If you want to learn more about how it works, you can read all the information on the official website of its developers Texas Instruments.
Advantages of DLP projectors
Better contrast: As they say, "blacks are blacker." Due to the superior native contrast offered by this technology, it is considered more "cinematographic", achieving deeper blacks and brighter whites.
Sharper: When you have a shorter process or route when projecting the image, your refresh rate is higher. Therefore, the definition of the image and its sharpness are superior.
Space and maintenance: The components make it possible to develop products that take up a smaller space and are more comfortable to transport, while not requiring filters as the chip is vacuum packed and do not allow dust to enter.
DLP projector scars

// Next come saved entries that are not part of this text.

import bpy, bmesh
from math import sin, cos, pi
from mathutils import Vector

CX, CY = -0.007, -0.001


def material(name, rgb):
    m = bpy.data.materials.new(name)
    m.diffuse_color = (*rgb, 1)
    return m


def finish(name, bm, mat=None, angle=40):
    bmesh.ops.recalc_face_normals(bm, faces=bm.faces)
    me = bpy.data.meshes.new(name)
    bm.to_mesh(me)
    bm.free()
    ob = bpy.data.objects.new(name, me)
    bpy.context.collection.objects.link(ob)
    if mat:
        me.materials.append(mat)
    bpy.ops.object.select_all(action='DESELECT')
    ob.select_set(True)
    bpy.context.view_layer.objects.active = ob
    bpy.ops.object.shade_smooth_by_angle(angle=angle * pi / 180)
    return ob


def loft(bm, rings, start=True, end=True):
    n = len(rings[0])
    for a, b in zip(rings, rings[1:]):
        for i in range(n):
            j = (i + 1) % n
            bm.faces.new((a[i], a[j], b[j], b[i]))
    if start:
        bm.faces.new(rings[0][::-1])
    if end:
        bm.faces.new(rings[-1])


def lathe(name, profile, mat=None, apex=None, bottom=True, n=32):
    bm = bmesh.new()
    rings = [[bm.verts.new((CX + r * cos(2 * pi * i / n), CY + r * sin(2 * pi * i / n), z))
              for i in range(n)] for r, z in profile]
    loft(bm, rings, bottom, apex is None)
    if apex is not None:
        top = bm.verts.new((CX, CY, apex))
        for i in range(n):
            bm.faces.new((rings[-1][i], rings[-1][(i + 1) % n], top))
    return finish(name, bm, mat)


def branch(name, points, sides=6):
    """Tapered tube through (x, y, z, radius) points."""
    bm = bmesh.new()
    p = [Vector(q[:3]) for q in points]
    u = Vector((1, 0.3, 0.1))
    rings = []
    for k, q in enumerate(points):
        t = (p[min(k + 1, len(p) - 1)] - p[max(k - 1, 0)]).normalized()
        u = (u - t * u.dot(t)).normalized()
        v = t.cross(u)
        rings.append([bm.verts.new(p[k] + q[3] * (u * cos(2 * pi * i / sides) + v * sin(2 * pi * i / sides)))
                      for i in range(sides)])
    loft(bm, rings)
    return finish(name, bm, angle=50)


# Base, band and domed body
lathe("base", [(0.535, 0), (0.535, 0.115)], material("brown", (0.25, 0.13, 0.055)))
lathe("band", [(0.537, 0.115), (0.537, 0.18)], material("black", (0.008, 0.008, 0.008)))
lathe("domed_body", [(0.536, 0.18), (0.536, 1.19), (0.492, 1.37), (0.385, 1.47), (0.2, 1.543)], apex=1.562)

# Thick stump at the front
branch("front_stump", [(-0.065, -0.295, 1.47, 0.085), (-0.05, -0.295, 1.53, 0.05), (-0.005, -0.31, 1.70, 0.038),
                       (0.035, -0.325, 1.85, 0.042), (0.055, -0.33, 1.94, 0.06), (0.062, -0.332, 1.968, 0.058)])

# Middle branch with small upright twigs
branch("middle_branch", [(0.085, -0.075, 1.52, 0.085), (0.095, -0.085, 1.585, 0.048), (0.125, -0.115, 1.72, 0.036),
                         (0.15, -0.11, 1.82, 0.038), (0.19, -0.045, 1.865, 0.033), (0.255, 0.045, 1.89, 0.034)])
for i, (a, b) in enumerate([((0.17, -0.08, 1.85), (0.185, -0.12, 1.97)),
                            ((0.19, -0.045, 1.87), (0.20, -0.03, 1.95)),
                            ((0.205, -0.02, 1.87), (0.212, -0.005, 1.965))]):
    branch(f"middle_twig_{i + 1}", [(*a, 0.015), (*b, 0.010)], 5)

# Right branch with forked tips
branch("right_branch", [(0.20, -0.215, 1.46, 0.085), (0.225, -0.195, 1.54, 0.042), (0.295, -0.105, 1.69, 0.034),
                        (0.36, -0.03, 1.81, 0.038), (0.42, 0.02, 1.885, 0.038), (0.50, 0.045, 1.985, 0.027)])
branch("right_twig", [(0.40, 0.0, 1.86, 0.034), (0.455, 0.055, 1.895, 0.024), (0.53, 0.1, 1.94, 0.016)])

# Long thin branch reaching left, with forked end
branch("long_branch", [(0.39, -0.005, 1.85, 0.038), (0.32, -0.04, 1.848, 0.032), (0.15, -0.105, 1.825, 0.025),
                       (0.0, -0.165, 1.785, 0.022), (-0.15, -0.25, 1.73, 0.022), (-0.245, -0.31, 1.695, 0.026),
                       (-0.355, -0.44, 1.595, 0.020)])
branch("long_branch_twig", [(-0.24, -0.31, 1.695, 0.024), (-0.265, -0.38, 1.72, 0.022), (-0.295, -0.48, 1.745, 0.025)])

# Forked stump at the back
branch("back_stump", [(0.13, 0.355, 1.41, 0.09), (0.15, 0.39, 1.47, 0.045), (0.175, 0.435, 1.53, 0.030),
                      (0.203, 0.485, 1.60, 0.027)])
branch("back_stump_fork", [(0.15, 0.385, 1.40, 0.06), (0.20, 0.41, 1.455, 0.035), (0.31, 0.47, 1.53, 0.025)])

Noise: The noise caused by the color palette can become very annoying, especially if we are close to the device (as it is logical).
Rainbow effect: They are brief flashes of red/green/blue shadows that are distinguished when the content is very white or bright and the background is dark. It is mainly noted in the subtitles and end credits of the films. As it depends on the number of discs used for each color and the speed of rotation, it is a problem practically remedied today. It should be emphasized that the DLP projectors of 3 chips do not suffer this effect since the 3 components of the color are generated simultaneously.
Anyway, this defect already seems like a thing of the pastor of low-end models. Besides, not everyone perceives it the same. In fact, it is normal not to perceive it, or to be very mild. But for people sensitive to it it is something very annoying and that produces a headache, so in that case, it will make a difference. Before making any decisions it is advisable to try the projector first. But don't worry, it's normal that it doesn't affect you.
Here we leave you a couple of videos where you can see this defect. The first, the famous chase scene in Tangier from the film "The Bourne Ultimatum". And the second with a static image where when moving the mobile quickly while recording, we can see the red, green and blue lines of this rainbow effect.